In any cause, hsv1 hasn't been studied as thoroughly as hsv2 has, in regards to ghsv1 transmission. We do know enough to tell you that you are probably overthinking this.
It's true that some people may have better results for hsv1 on famvir, another antiviral, but that's in regards to outbreak frequency, not shedding. Shedding hasn't been studied for hsv1 and anitvirals.
So this is what we do know:
Shedding rates: (and you can find all this in the herpes handbook - https://westoverheights.com/herpes/the-updated-herpes-handbook/)
HSV 2 genital 15-30% of days evaluated
HSV 1 genital 3-5% of days evaluated
HSV 1 oral 25% of days evaluated
HSV 2 oral 1% of days evaluated
We also know that ghsv1 generally results in far fewer outbreaks than ghsv2, and many people never get another outbreak after their first. That, combined with the lower shedding rates, means lower transmission.
So for transmission rates. We don't know the exact transmission rates for ghsv1, but here are the rates for ghsv2, and if your math is better than mine, maybe you can extrapolate some figures.
Ghsv2 transmission, female to male, over the course of a year, assuming sex 2-3 times a week:
Only avoiding sex during an outbreak - 4-5%
Adding condoms OR daily suppression - 2-3%
Adding condoms AND daily suppression - 1-2%
So do you need a daily med? Medically and statistically, probably not. Will it hurt you? Nope. You don't need a higher dose of valtrex (or acyclovir, which is cheaper and just as effective, but that's a twice a day dose, so for most, it comes down to cost vs. convenience).

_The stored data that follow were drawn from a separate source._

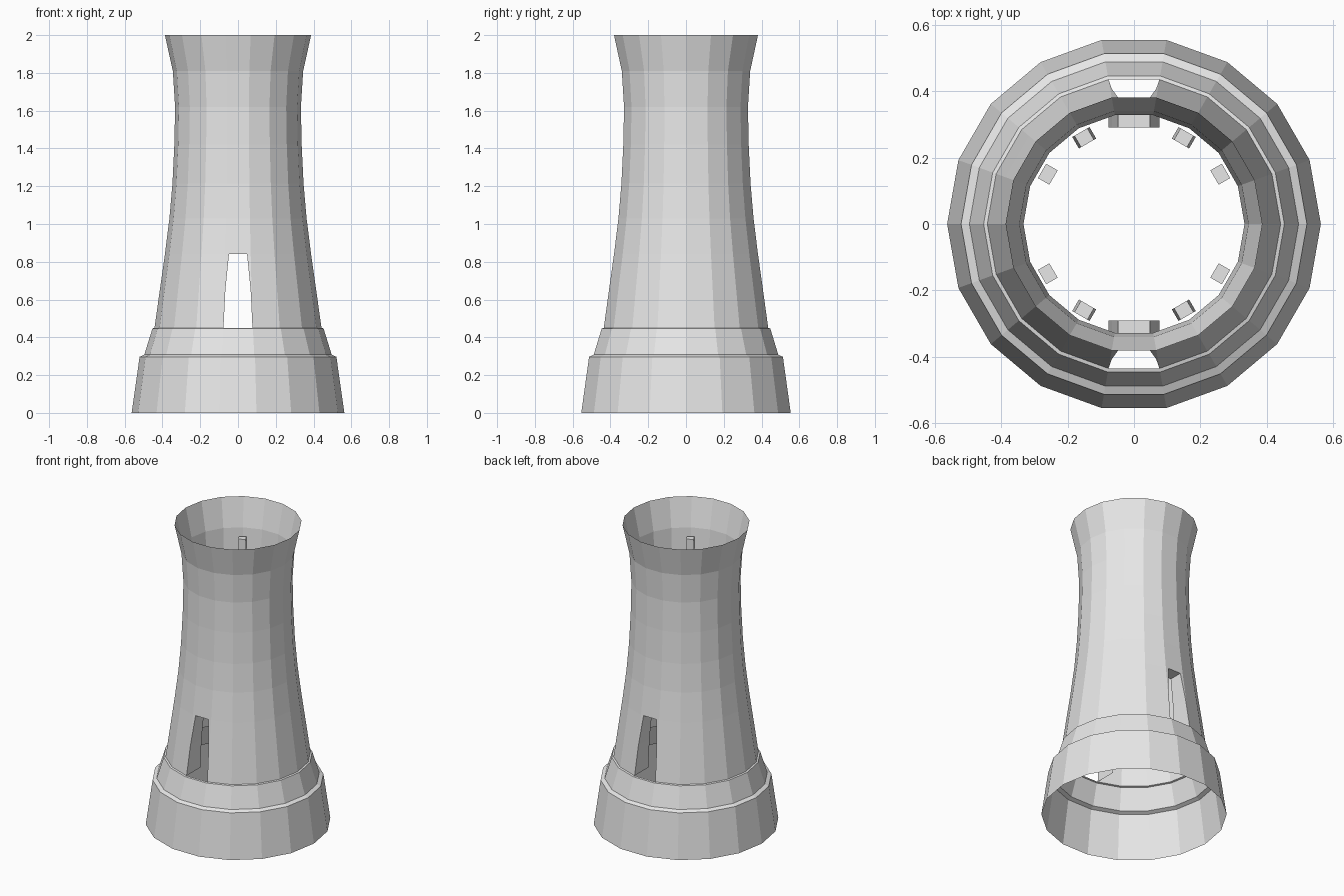
import bpy, bmesh, math
from mathutils import Matrix, Vector

cube = bpy.data.objects.get("Cube")
if cube:
    bpy.data.objects.remove(cube, do_unlink=True)

stone = bpy.data.materials.new("pale_grey_stone")
stone.use_nodes = True
stone.diffuse_color = (0.8, 0.8, 0.8, 1)
stone.node_tree.nodes["Principled BSDF"].inputs["Base Color"].default_value = (0.8, 0.8, 0.8, 1)

SIDES = 18
INNER = 0.29                       # how far the window reveals reach inward
# Half widths of the window at its three heights
WINDOW = {0.45: 0.077, 0.65: 0.067, 0.84: 0.048}


def make_object(name, bm):
    mesh = bpy.data.meshes.new(name)
    bm.to_mesh(mesh)
    bm.free()
    mesh.materials.append(stone)
    obj = bpy.data.objects.new(name, mesh)
    bpy.context.scene.collection.objects.link(obj)
    return obj


def add_ring(bm, radius, z):
    step = math.tau / SIDES
    return [bm.verts.new((radius * math.cos(i * step), radius * math.sin(i * step), z))
            for i in range(SIDES)]


def lathe(name, profile, windows=False):
    """Open faceted shell; columns facing front and back may hold a window."""
    bm = bmesh.new()
    rings = [add_ring(bm, r, z) for r, z in profile]
    front_and_back = (SIDES // 4, SIDES // 4 + SIDES // 2)
    for k in range(len(rings) - 1):
        z0, z1 = profile[k][1], profile[k + 1][1]
        for i in range(SIDES):
            j = (i + 1) % SIDES
            a, b, c, d = rings[k][i], rings[k][j], rings[k + 1][j], rings[k + 1][i]
            if not (windows and i in front_and_back and z0 in WINDOW and z1 in WINDOW):
                bm.faces.new((a, b, c, d))
                continue
            # Narrow wall strips either side of the opening, then the reveals
            for low, high in ((a, d), (b, c)):
                side = math.copysign(1, low.co.x)
                p = bm.verts.new((side * WINDOW[z0], low.co.y, z0))
                q = bm.verts.new((side * WINDOW[z1], high.co.y, z1))
                depth = math.copysign(INNER, low.co.y)
                p_in = bm.verts.new((p.co.x, depth, z0))
                q_in = bm.verts.new((q.co.x, depth, z1))
                bm.faces.new((low, p, q, high))
                bm.faces.new((p, p_in, q_in, q))
            if z1 == max(WINDOW):
                w, y = WINDOW[z1], d.co.y
                bm.faces.new([bm.verts.new(v) for v in (
                    (-w, y, z1), (w, y, z1), (w, depth, z1), (-w, depth, z1))])
    bmesh.ops.remove_doubles(bm, verts=bm.verts, dist=0.0008)
    bmesh.ops.recalc_face_normals(bm, faces=bm.faces)
    # An open shell: make the wall normals point outward
    test = min(bm.faces, key=lambda f: f.calc_center_median().z)
    if test.normal.dot(Vector((*test.calc_center_median().xy, 0))) < 0:
        bmesh.ops.reverse_faces(bm, faces=bm.faces)
    return make_object(name, bm)


# Plinth with its two ledges, then the waisted shaft flaring at the top
lathe("plinth", [(0.563, 0), (0.521, 0.297), (0.496, 0.308), (0.453, 0.447), (0.442, 0.45)])
lathe("tower_shaft", [(0.442, 0.45), (0.414, 0.65), (0.387, 0.84), (0.363, 1.03),
                      (0.347, 1.215), (0.337, 1.42), (0.333, 1.62), (0.345, 1.81),
                      (0.387, 2.0)], windows=True)


def wall_post(name, angle, top, bottom, top_width, base_width):
    """Small post standing against the inside of the wall."""
    bm = bmesh.new()
    bmesh.ops.create_cube(bm, size=1)
    for v in bm.verts:
        upper = v.co.z > 0
        v.co = (0.32 if v.co.x > 0 else 0.28,
                math.copysign((top_width if upper else base_width) / 2, v.co.y),
                top if upper else bottom)
    bm.transform(Matrix.Rotation(math.radians(angle), 4, "Z"))
    make_object(name, bm)


# Posts repeat in each quarter of the interior
for quarter, mirror in enumerate((lambda a: a, lambda a: 180 - a,
                                  lambda a: 180 + a, lambda a: -a)):
    wall_post(f"low_post_{quarter + 1}", mirror(30), 1.62, 1.3, 0.05, 0.05)
    wall_post(f"high_post_{quarter + 1}", mirror(60), 1.76, 1.45, 0.045, 0.06)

How do you know your partner is not infected? 90% of those who are infected don't know they have it because they've never had any symptoms. Given that half of the adult population has it, your partner should ask for a type specific IgG blood test to know for sure. If he has it already, he can't get it again.